Rendered images with source text:
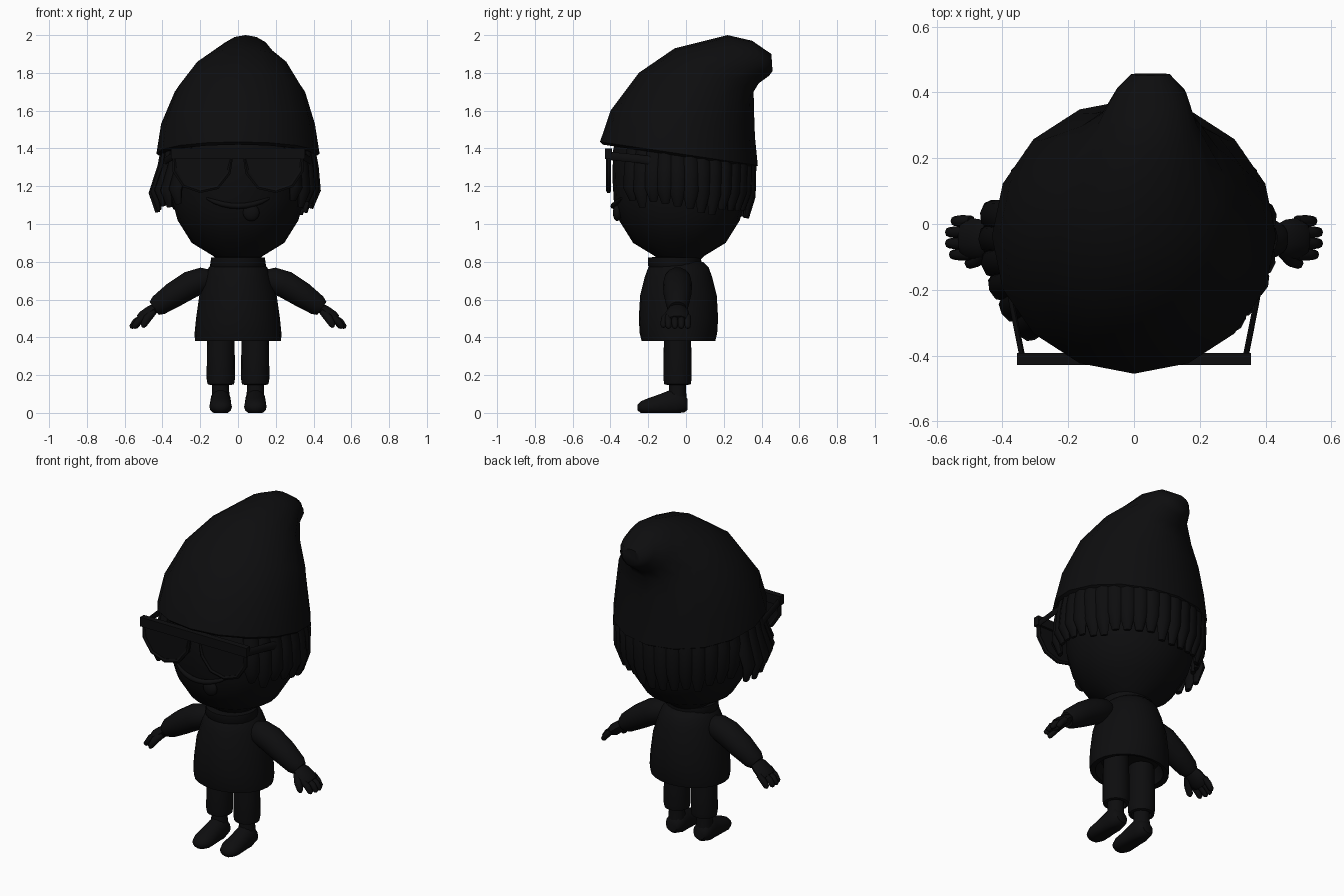
import bpy, bmesh, math, random
from mathutils import Vector

random.seed(4)
cube = bpy.data.objects.get("Cube")
if cube:
    bpy.data.objects.remove(cube, do_unlink=True)

black = bpy.data.materials.new("matte black")
black.use_nodes = True
black.diffuse_color = (0.004, 0.004, 0.0045, 1)
bsdf = black.node_tree.nodes["Principled BSDF"]
bsdf.inputs["Base Color"].default_value = black.diffuse_color
bsdf.inputs["Roughness"].default_value = 0.9

X, Y, Z = Vector((1, 0, 0)), Vector((0, 1, 0)), Vector((0, 0, 1))
CY = -0.035  # depth of the body axis


def finish(name, bm, angle=50):
    bmesh.ops.recalc_face_normals(bm, faces=bm.faces)
    mesh = bpy.data.meshes.new(name)
    bm.to_mesh(mesh)
    bm.free()
    mesh.materials.append(black)
    obj = bpy.data.objects.new(name, mesh)
    bpy.context.collection.objects.link(obj)
    bpy.ops.object.select_all(action='DESELECT')
    obj.select_set(True)
    bpy.context.view_layer.objects.active = obj
    bpy.ops.object.shade_smooth_by_angle(angle=math.radians(angle))
    return obj


def loft(name, rings, n=12, loop=False, floor=None):
    """Skin elliptical rings given as (centre, half axis u, half axis v)."""
    bm = bmesh.new()
    rows = []
    for c, u, v in rings:
        row = []
        for i in range(n):
            a = math.tau * i / n
            p = Vector(c) + u * math.cos(a) + v * math.sin(a)
            if floor is not None:
                p.z = max(p.z, floor)
            row.append(bm.verts.new(p))
        rows.append(row)
    pairs = list(zip(rows, rows[1:])) + ([(rows[-1], rows[0])] if loop else [])
    for a, b in pairs:
        for i in range(n):
            j = (i + 1) % n
            bm.faces.new((a[i], a[j], b[j], b[i]))
    if not loop:
        bm.faces.new(rows[0])
        bm.faces.new(rows[-1])
    return finish(name, bm)


def tube(name, pts, radii, side=Y, flat=1.0, n=10, loop=False):
    """Tapered tube; radii run along `side`, flat scales the other axis."""
    pts = [Vector(p) for p in pts]
    rings, k = [], len(pts)
    for i, p in enumerate(pts):
        nxt = pts[(i + 1) % k] if loop else pts[min(i + 1, k - 1)]
        prv = pts[i - 1] if loop else pts[max(i - 1, 0)]
        d = (nxt - prv).normalized()
        u = (side - d * side.dot(d)).normalized()
        rings.append((p, u * radii[i], d.cross(u) * radii[i] * flat))
    return loft(name, rings, n, loop)


def lathe(name, profile, n, cy=CY):
    """Upright rings from (x radius, y radius, height)."""
    return loft(name, [((0, cy, z), X * rx, Y * ry) for rx, ry, z in profile], n)


def box(name, lo, hi):
    bm = bmesh.new()
    bmesh.ops.create_cube(bm, size=1)
    for v in bm.verts:
        v.co = [l + (h - l) * (c + 0.5) for l, h, c in zip(lo, hi, v.co)]
    return finish(name, bm, 30)


def blob(name, centre, size):
    bm = bmesh.new()
    bmesh.ops.create_uvsphere(bm, u_segments=14, v_segments=8, radius=1)
    for v in bm.verts:
        v.co = Vector(centre) + Vector(a * b for a, b in zip(v.co, size))
    return finish(name, bm)


# Head
lathe("head", [(r, r, z) for r, z in (
    (.10, .80), (.13, .83), (.245, .90), (.32, 1.02), (.347, 1.12),
    (.355, 1.25), (.35, 1.4), (.30, 1.5), (.15, 1.6))], 20)

# Slouching hat: front point, back point, half width, sideways shift
hat = [(-.36, 1.47, .31, 1.37, .37, 0), (-.44, 1.42, .365, 1.30, .415, 0),
       (-.455, 1.435, .38, 1.31, .432, 0), (-.40, 1.60, .365, 1.46, .407, 0),
       (-.25, 1.80, .36, 1.60, .345, .01), (-.06, 1.93, .358, 1.70, .255, .02),
       (.22, 2.0, .385, 1.745, .15, .04), (.35, 1.97, .44, 1.785, .11, .05),
       (.452, 1.90, .458, 1.81, .06, .05)]
rings = []
for fy, fz, by, bz, w, sx in hat:
    f, b = Vector((sx, fy, fz)), Vector((sx, by, bz))
    rings.append(((f + b) / 2, X * w, (b - f) / 2))
loft("hat", rings, 16)

# Hair locks hanging around the sides and back
LOCKS = 27
for i in range(LOCKS):
    t = -1 + 2 * i / (LOCKS - 1)
    a = math.radians(132) * t
    out = Vector((math.sin(a), math.cos(a), 0))
    tangent = Vector((out.y, -out.x, 0))
    front = abs(t) > 0.6
    flare = (.05 if t < 0 else .015) if front else 0
    low = 1.05 + .07 * t * t + random.uniform(-.025, .025)
    spots = []
    for r, z in ((.355, 1.42), (.375, 1.30), (.375 + flare, (1.26 + low) / 2), (.355 + flare, low)):
        spots.append(Vector((out.x * (r + .02), CY + out.y * r, z)))
    tube("hair_lock", spots, [.045, .05, .044, .02], tangent, .65, 8)

# Smiling mouth and tongue
smile = []
for i in range(9):
    x = -.165 + .33 * i / 8
    smile.append((x, CY - math.sqrt(.35 ** 2 - x * x), 1.095 + 1.5 * x * x))
tube("mouth", smile, [.006, .012, .014, .015, .015, .015, .014, .012, .006], Z, 1, 8)
blob("tongue", (.07, -.365, 1.06), (.045, .022, .045))

# Sunglasses
box("glasses_bar", (-.355, -.428, 1.345), (.355, -.392, 1.40))
outline = [(.03, 1.37), (.18, 1.375), (.34, 1.375), (.335, 1.28), (.285, 1.205),
           (.20, 1.175), (.11, 1.195), (.05, 1.27)]
for s in (-1, 1):
    tube("lens_rim", [(s * x, -.41, z) for x, z in outline], [.013] * 8, Y, 1, 6, True)
    bm = bmesh.new()
    face = bm.faces.new([bm.verts.new((s * x, -.414, z)) for x, z in outline])
    ext = bmesh.ops.extrude_face_region(bm, geom=[face])["geom"]
    bmesh.ops.translate(bm, vec=(0, .008, 0),
                        verts=[g for g in ext if isinstance(g, bmesh.types.BMVert)])
    finish("lens", bm, 30)
    tube("glasses_temple", [(s * .34, -.40, 1.36), (s * .37, -.25, 1.345),
                            (s * .40, -.06, 1.32), (s * .40, -.045, 1.17)],
         [.022, .022, .03, .03], (Z + Y), .4, 8)

# Jumper with a hollow hem and a raised collar
lathe("jumper", [(.17, .15, .46), (.195, .175, .385), (.228, .195, .38), (.23, .205, .42),
                 (.222, .21, .5), (.205, .203, .62), (.175, .178, .72),
                 (.155, .16, .77), (.125, .13, .80)], 24, -.04)
lathe("collar", [(.14, .13, .765), (.148, .142, .78), (.142, .14, .822), (.11, .11, .825)], 24, -.06)

for s in (-1, 1):
    # Sleeve
    tube("sleeve", [(s * x, y, z) for x, y, z in (
        (.13, -.045, .715), (.18, -.045, .705), (.25, -.045, .68), (.34, -.045, .625),
        (.42, -.045, .57), (.444, -.045, .553))],
        [.045, .072, .078, .073, .06, .045], Y, .95, 14)
    # Hand: palm, fingers and thumb
    tube("palm", [(s * .42, -.045, .57), (s * .46, -.045, .54), (s * .50, -.045, .508),
                  (s * .52, -.045, .493)], [.035, .058, .064, .05], Y, .55, 10)
    for i in range(4):
        y = -.093 + .034 * i
        reach = (.0, .012, .012, -.005)[i]
        tube("finger", [(s * .495, y, .512), (s * (.53 + reach), y, .483),
                        (s * (.55 + reach), y, .455), (s * (.553 + reach), y, .447)],
             [.017, .018, .015, .006], Y, 1, 8)
    tube("thumb", [(s * .45, -.08, .535), (s * .48, -.11, .50), (s * .50, -.12, .465),
                   (s * .503, -.121, .452)], [.02, .022, .017, .007], Y, 1, 8)

    # Trouser leg, ankle and shoe
    loft("trouser_leg", [((s * .091, -.045, z), X * r, Y * r) for z, r in (
        (.17, .05), (.148, .056), (.152, .07), (.18, .075), (.30, .074), (.45, .07))], 16)
    loft("ankle", [((s * .092, -.045, z), X * r, Y * r) for z, r in (
        (.05, .05), (.12, .045), (.18, .045))], 12)
    shoe = [(.008, .035, .045, .03), (-.01, .05, .05, .05), (-.05, .056, .055, .075),
            (-.09, .055, .05, .07), (-.14, .058, .04, .06), (-.20, .06, .033, .046),
            (-.24, .045, .03, .032), (-.257, .02, .028, .014)]
    loft("shoe", [((s * .092, y, z), X * w, Z * h) for y, w, z, h in shoe], 14, floor=0)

_DIRECTIONS FOR THIS TASK_:
Up to and including the line that contains "bpy.context.collection.objects.link(obj)", print the records above exactly from their first line, without any pictures.

_RESULT FOR THIS TASK_:
import bpy, bmesh, math, random
from mathutils import Vector

random.seed(4)
cube = bpy.data.objects.get("Cube")
if cube:
    bpy.data.objects.remove(cube, do_unlink=True)

black = bpy.data.materials.new("matte black")
black.use_nodes = True
black.diffuse_color = (0.004, 0.004, 0.0045, 1)
bsdf = black.node_tree.nodes["Principled BSDF"]
bsdf.inputs["Base Color"].default_value = black.diffuse_color
bsdf.inputs["Roughness"].default_value = 0.9

X, Y, Z = Vector((1, 0, 0)), Vector((0, 1, 0)), Vector((0, 0, 1))
CY = -0.035  # depth of the body axis


def finish(name, bm, angle=50):
    bmesh.ops.recalc_face_normals(bm, faces=bm.faces)
    mesh = bpy.data.meshes.new(name)
    bm.to_mesh(mesh)
    bm.free()
    mesh.materials.append(black)
    obj = bpy.data.objects.new(name, mesh)
    bpy.context.collection.objects.link(obj)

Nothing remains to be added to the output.